Each time he's gotten sick I've wondered if I would have to take him to a doctor, and then what would happen? Would they hound me about the fact that he wasn't fully vaccinated? Would they run pointless tests and jeopardize his treatment out of fear that he might have something that he could have been vaccinated against? Would they accuse me of being a negligent parent? And what argument could I give? “I have a strong feeling...”
These thoughts have crossed my mind, and I have to remind myself that I'm doing what I feel, and now know in my heart, is best.
The choice to delay or stop vaccinating has impacted other things as well. I realized that there was no point in taking my children to routine well-child checkups if they weren't going to be injected with vaccines. All that was really done at these appointments was checking their height and weight, discussing age-appropriate development and any issues that might come up, and giving shots. I've never had any issues that I needed to discuss with the doctor, and after having five children and raising kids for over 10 years I'm much more confident in my parenting abilities. I'm not concerned about consulting a doctor about my child's development, and if a concern comes up I can always just schedule an appointment for that purpose. So well-child checks are out. I never liked them much anyway.
I also realized I need to find a new doctor. I always liked our pediatrician and never had any complaints, but I've realized that he's extremely pro-vaccinations.

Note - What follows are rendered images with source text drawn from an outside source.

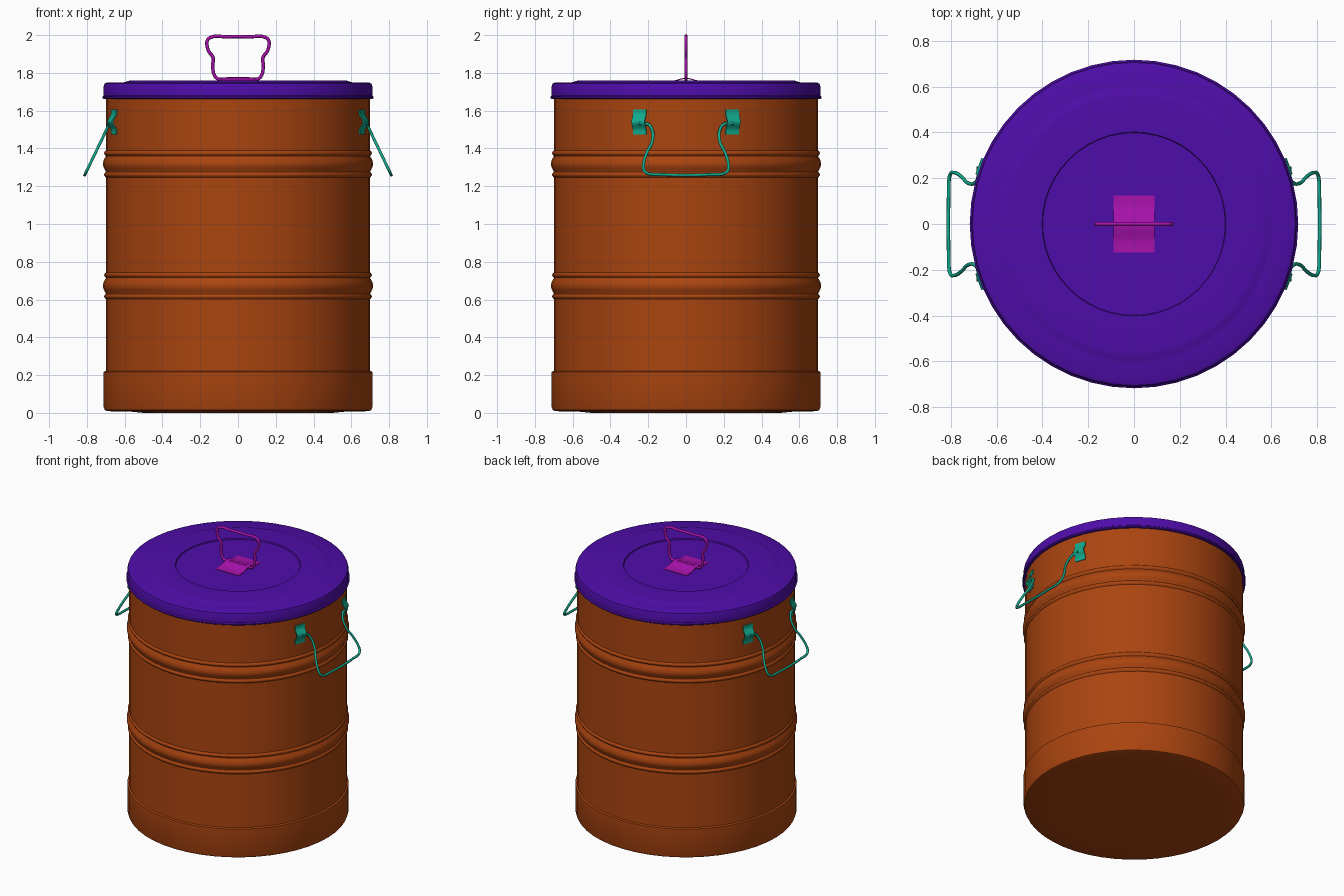
import bpy, bmesh
from math import radians, sin, cos, pi
from mathutils import Matrix, Vector

if "Cube" in bpy.data.objects:
    bpy.data.objects.remove(bpy.data.objects["Cube"])

SEGMENTS = 48


def material(name, rgb):
    m = bpy.data.materials.new(name)
    m.diffuse_color = (*rgb, 1)
    m.use_nodes = True
    m.node_tree.nodes["Principled BSDF"].inputs["Base Color"].default_value = m.diffuse_color
    return m


BROWN = material("brown_paint", (0.40, 0.058, 0.005))
VIOLET = material("violet_paint", (0.078, 0.004, 0.40))
MAGENTA = material("magenta_metal", (0.40, 0.006, 0.42))
TEAL = material("teal_metal", (0.006, 0.40, 0.27))


def activate(obj):
    bpy.ops.object.select_all(action='DESELECT')
    obj.select_set(True)
    bpy.context.view_layer.objects.active = obj


def finish(name, bm, mat, angle=35):
    bmesh.ops.recalc_face_normals(bm, faces=bm.faces)
    mesh = bpy.data.meshes.new(name)
    bm.to_mesh(mesh)
    bm.free()
    obj = bpy.data.objects.new(name, mesh)
    bpy.context.collection.objects.link(obj)
    mesh.materials.append(mat)
    activate(obj)
    bpy.ops.object.shade_smooth_by_angle(angle=radians(angle))
    return obj


def lathe(name, profile, mat):
    bm = bmesh.new()
    verts = [bm.verts.new((r, 0, z)) for r, z in profile]
    edges = [bm.edges.new(p) for p in zip(verts, verts[1:])]
    bmesh.ops.spin(bm, geom=verts + edges, cent=(0, 0, 0), axis=(0, 0, 1),
                   angle=2 * pi, steps=SEGMENTS)
    bmesh.ops.remove_doubles(bm, verts=bm.verts, dist=0.0003)
    return finish(name, bm, mat)


def wire(name, points, radius, mat, cyclic=False):
    curve = bpy.data.curves.new(name, 'CURVE')
    curve.dimensions = '3D'
    curve.bevel_depth = radius
    curve.bevel_resolution = 2
    curve.resolution_u = 5
    curve.use_fill_caps = True
    spline = curve.splines.new('BEZIER')
    spline.bezier_points.add(len(points) - 1)
    for bp, p in zip(spline.bezier_points, points):
        bp.co = p
        bp.handle_left_type = bp.handle_right_type = 'AUTO'
    spline.use_cyclic_u = cyclic
    obj = bpy.data.objects.new(name, curve)
    bpy.context.collection.objects.link(obj)
    curve.materials.append(mat)
    activate(obj)
    bpy.ops.object.convert(target='MESH')
    bpy.ops.object.shade_smooth_by_angle(angle=radians(50))


def strap(name, half_w, half_len, height, thick, matrix, mat):
    """Strip along local y, humped along local z in its middle."""
    bm = bmesh.new()
    rows = []
    for i in range(17):
        t = -1 + i / 8
        h = height * (0.5 + 0.5 * cos(pi * min(1, abs(t) / 0.7)))
        rows.append((t * half_len, h))
    outline = [(y, h + thick) for y, h in rows] + [(y, h) for y, h in reversed(rows)]
    rings = [[bm.verts.new(matrix @ Vector((x, y, z))) for y, z in outline]
             for x in (-half_w, half_w)]
    n = len(outline)
    for i in range(n):
        j = (i + 1) % n
        bm.faces.new((rings[0][i], rings[0][j], rings[1][j], rings[1][i]))
    for ring in rings:
        for i in range(16):
            bm.faces.new((ring[i], ring[i + 1], ring[n - 2 - i], ring[n - 1 - i]))
    finish(name, bm, mat)


def bead(z0, z1, bulge, steps=6):
    """Half-round bead on the drum wall."""
    return [(0.70 + bulge * sin(pi * i / steps), z0 + (z1 - z0) * i / steps)
            for i in range(steps + 1)]


# Drum body with base band and two groups of three beads
body = [(0, 0), (0.50, 0), (0.56, 0.006), (0.69, 0.009), (0.705, 0.014),
        (0.711, 0.03), (0.711, 0.217), (0.70, 0.222)]
for c in (0.673, 1.318):
    body += bead(c - 0.071, c - 0.043, 0.009)
    body += bead(c - 0.040, c + 0.040, 0.015, 8)
    body += bead(c + 0.043, c + 0.071, 0.009)
body.append((0.70, 1.70))
lathe("drum_body", body, BROWN)

# Lid with rolled lower lip, raised field and slightly sunken centre
lathe("lid", [(0.699, 1.664), (0.711, 1.662), (0.718, 1.667), (0.718, 1.674),
              (0.711, 1.680), (0.711, 1.730), (0.706, 1.743), (0.694, 1.749),
              (0.61, 1.749), (0.595, 1.752), (0.575, 1.759), (0.56, 1.761),
              (0.402, 1.761), (0.399, 1.753), (0, 1.753)], VIOLET)

# Lid handle loop and the strap that holds it
right = [(0.06, 1.768), (0.105, 1.768), (0.122, 1.782), (0.134, 1.835), (0.132, 1.88),
         (0.155, 1.915), (0.163, 1.94), (0.163, 1.97), (0.145, 1.988), (0.06, 1.991)]
loop = right + [(-x, z) for x, z in reversed(right)]
wire("lid_handle", [(x, 0, z) for x, z in loop], 0.009, MAGENTA, cyclic=True)
strap("lid_handle_strap", 0.09, 0.125, 0.018, 0.006,
      Matrix.Translation((0, 0, 1.750)), MAGENTA)

# Side handles and their straps, mirrored left and right
half = [(0.25, 1.533), (0.205, 1.53), (0.184, 1.51), (0.178, 1.44), (0.208, 1.375),
        (0.225, 1.31), (0.220, 1.28), (0.20, 1.267), (0.14, 1.262)]
path = half + [(-y, z) for y, z in reversed(half)]
for side, sx in (("right", 1), ("left", -1)):
    wire(side + "_handle", [(sx * (0.81 - 0.48 * (z - 1.262)), y, z) for y, z in path],
         0.008, TEAL)
    for end, sy in (("front", -1), ("back", 1)):
        a = radians(20.5) * sy
        a = a if sx > 0 else pi - a
        out = Vector((cos(a), sin(a), 0))
        up = Vector((0, 0, 1))
        m = Matrix((up.cross(out), up, out)).transposed().to_4x4()
        m.translation = out * 0.697 + up * 1.54
        strap(f"{side}_{end}_handle_strap", 0.037, 0.066, 0.022, 0.007, m, TEAL)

When I declined to have my 5 year-old injected with the flu shot, the doctor proclaimed that “there are no draw-backs, only benefits”. That simple statement made me realize that my doctor wouldn't understand my point of view or my reasons for making the choices I have. So, I'm looking for a new doctor that will be more supportive of me making the decisions about the care and well-being of my children.
The United States has a culture that encourages people to blindly trust doctors and medicine, and anyone who chooses not to do so might be labeled "irresponsible", "negligent", etc. I don't believe medicine is bad. It has a place and is needed in certain situations. I just don't think it should be blindly trusted. My position on vaccines is an interesting one. I understand the risks involved and I stand firm in the choices I make for myself and my family, but I also support each person's right to make their own decision. I hope that no one makes anyone feel inferior or stupid for making the choice they feel is best for them, no matter how much it may buck the system.

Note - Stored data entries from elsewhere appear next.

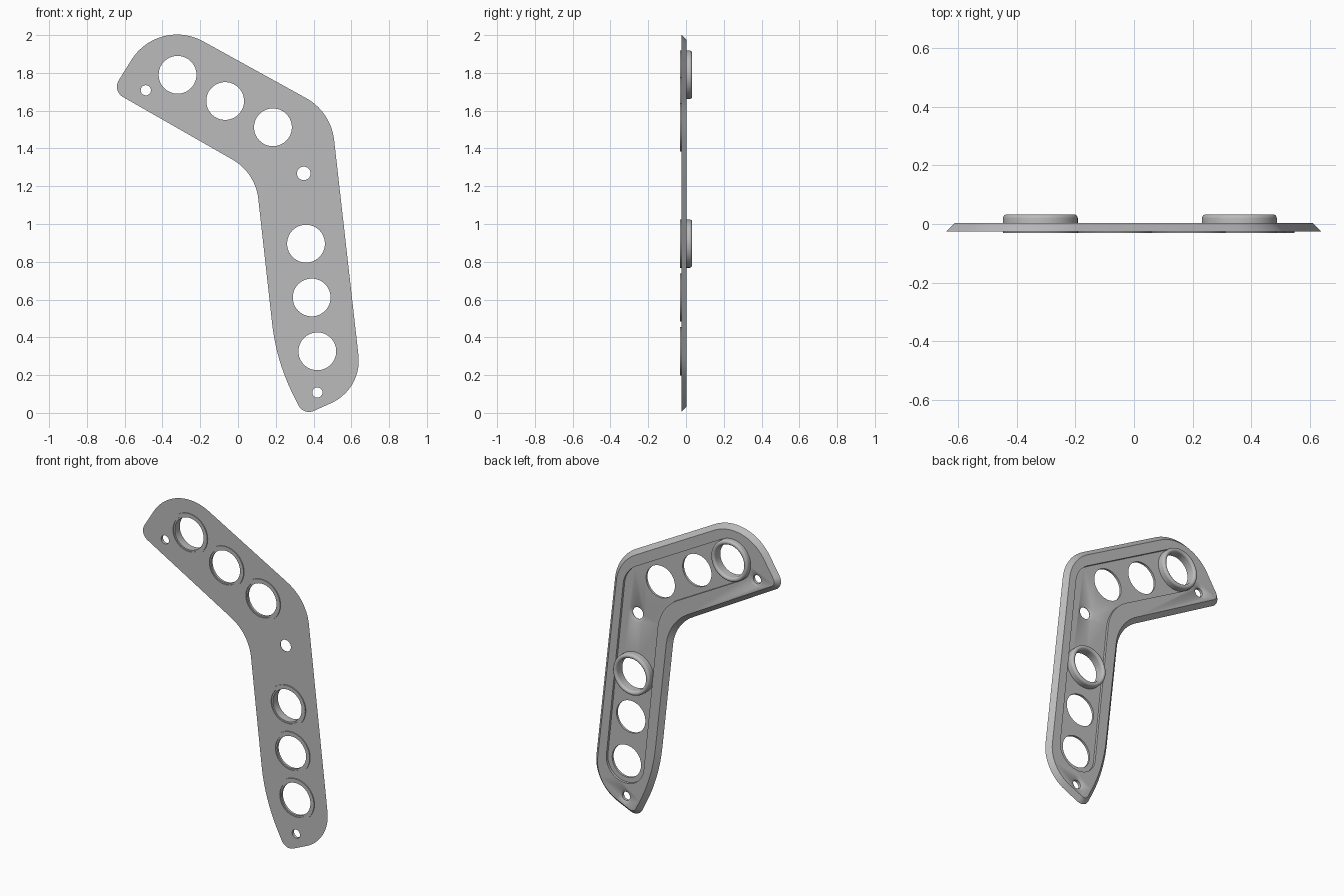
import bpy, bmesh, math
from mathutils import Vector

if "Cube" in bpy.data.objects:
    bpy.data.objects.remove(bpy.data.objects["Cube"])

metal = bpy.data.materials.new("plain grey")
metal.use_nodes = True
GREY = (0.5, 0.5, 0.5, 1)
metal.diffuse_color = GREY
metal.node_tree.nodes["Principled BSDF"].inputs["Base Color"].default_value = GREY

FRONT, BACK, FLOOR = -0.025, 0.003, -0.012
OUTER_R, HOLE_R = 0.128, 0.1


def fillet(corners, steps=14):
    """Round each (x, z, setback) corner with a tangent arc."""
    pts, n = [], len(corners)
    for i, (x, z, s) in enumerate(corners):
        p = Vector((x, z))
        a = (Vector(corners[i - 1][:2]) - p).normalized()
        b = (Vector(corners[(i + 1) % n][:2]) - p).normalized()
        half = a.angle(b) / 2
        r = s * math.tan(half)
        centre = p + (a + b).normalized() * (s / math.cos(half))
        u = (p + a * s - centre).normalized()
        v = (p + b * s - centre).normalized()
        sweep = u.angle(v)
        for k in range(steps + 1):
            t = k / steps
            d = (u * math.sin((1 - t) * sweep) + v * math.sin(t * sweep)) / math.sin(sweep)
            pts.append(centre + d * r)
    return pts


def inset(pts, d):
    """Move a counter-clockwise outline inward by d."""
    out, n = [], len(pts)
    for i, p in enumerate(pts):
        e1 = (p - pts[i - 1]).normalized()
        e2 = (pts[(i + 1) % n] - p).normalized()
        n1, n2 = Vector((-e1.y, e1.x)), Vector((-e2.y, e2.x))
        out.append(p + (n1 + n2) * (d / (1 + n1.dot(n2))))
    return out


def circle(c, r, n=64):
    return [Vector((c[0] + r * math.cos(2 * math.pi * k / n),
                    c[1] + r * math.sin(2 * math.pi * k / n))) for k in range(n)]


def loft(name, loops, closed=False):
    """Skin a list of (outline, y) loops; cap the ends unless closed."""
    bm = bmesh.new()
    rings = [[bm.verts.new((p.x, y, p.y)) for p in pts] for pts, y in loops]
    n = len(rings[0])
    for a, b in zip(rings, rings[1:] + rings[:1] if closed else rings[1:]):
        for i in range(n):
            j = (i + 1) % n
            bm.faces.new((a[i], a[j], b[j], b[i]))
    if not closed:
        bm.faces.new(rings[0])
        bm.faces.new(rings[-1])
    bmesh.ops.recalc_face_normals(bm, faces=bm.faces)
    mesh = bpy.data.meshes.new(name)
    bm.to_mesh(mesh)
    bm.free()
    mesh.materials.append(metal)
    ob = bpy.data.objects.new(name, mesh)
    bpy.context.collection.objects.link(ob)
    return ob


def activate(ob):
    bpy.ops.object.select_all(action='DESELECT')
    ob.select_set(True)
    bpy.context.view_layer.objects.active = ob


def cut(ob, cutter):
    cutter.hide_render = True
    mod = ob.modifiers.new("cut", 'BOOLEAN')
    mod.operation, mod.solver, mod.object = 'DIFFERENCE', 'EXACT', cutter
    activate(ob)
    bpy.ops.object.modifier_apply(modifier=mod.name)
    bpy.data.objects.remove(cutter)


def smooth(ob):
    activate(ob)
    bpy.ops.object.shade_smooth_by_angle(angle=math.radians(30))


# Bent plate, tapering toward the back
outline = fillet([(0.347, -0.014, 0.06), (0.658, 0.126, 0.18), (0.492, 1.594, 0.15),
                  (-0.422, 2.098, 0.27), (-0.666, 1.705, 0.065),
                  (0.092, 1.272, 0.14), (0.203, 0.273, 0.2)])
plate = loft("bent_plate", [(outline, FRONT), (inset(outline, 0.028), BACK)])

# Shallow channel in the back, following the row of holes
top, elbow, low = Vector((-0.32, 1.79)), Vector((0.302, 1.446)), Vector((0.42, 0.325))
d1, d2 = (elbow - top).normalized(), (low - elbow).normalized()
n1, n2 = Vector((-d1.y, d1.x)), Vector((-d2.y, d2.x))
w = 0.13
s = w * 0.98
miter = (n1 + n2) * (w / (1 + n1.dot(n2)))
ends = [top - d1 * w, low + d2 * w]
channel = fillet([(*(ends[0] + n1 * w), s), (*(ends[0] - n1 * w), s),
                  (*(elbow - miter), 0.14), (*(ends[1] - n2 * w), s),
                  (*(ends[1] + n2 * w), s), (*(elbow + miter), 0.09)])
cut(plate, loft("channel_cutter", [(channel, FLOOR), (channel, 0.1)]))

# Large holes with front flanges; the first of each row has a round back collar
rows = {"upper": [(-0.32, 1.79), (-0.068, 1.651), (0.185, 1.512)],
        "lower": [(0.36, 0.896), (0.39, 0.611), (0.42, 0.326)]}
for row, centres in rows.items():
    for i, c in enumerate(centres):
        cut(plate, loft("hole_cutter", [(circle(c, HOLE_R), -0.1), (circle(c, HOLE_R), 0.1)]))
        profile = [(OUTER_R, -0.022), (OUTER_R, -0.031), (0.109, -0.031),
                   (0.109, -0.026), (HOLE_R, -0.026), (HOLE_R, -0.022)]
        smooth(loft(f"{row}_flange_{i + 1}", [(circle(c, r), y) for r, y in profile], True))
        if i == 0:
            bend = [math.pi * k / 12 for k in range(13)]
            collar = [(0.114 + 0.014 * math.cos(a), 0.019 + 0.014 * math.sin(a)) for a in bend]
            collar = [(OUTER_R, -0.013)] + collar + [(HOLE_R, -0.013)]
            smooth(loft(f"{row}_collar", [(circle(c, r), y) for r, y in collar], True))

# Countersunk screw holes
for c, r in [((-0.488, 1.708), 0.027), ((0.348, 1.268), 0.036), ((0.42, 0.108), 0.027)]:
    rim = r + 0.018
    back = FLOOR if r > 0.03 else BACK
    cut(plate, loft("screw_cutter", [(circle(c, r, 40), -0.1), (circle(c, r, 40), back - 0.010),
                                     (circle(c, rim, 40), back), (circle(c, rim, 40), 0.1)]))
smooth(plate)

One thing that I'm gaining through all of this is confidence as a parent. Yes, I have my moments of serious doubt, but I find if I pray and turn those doubts to the Lord I'm able to navigate my options more easily and with peace and confidence.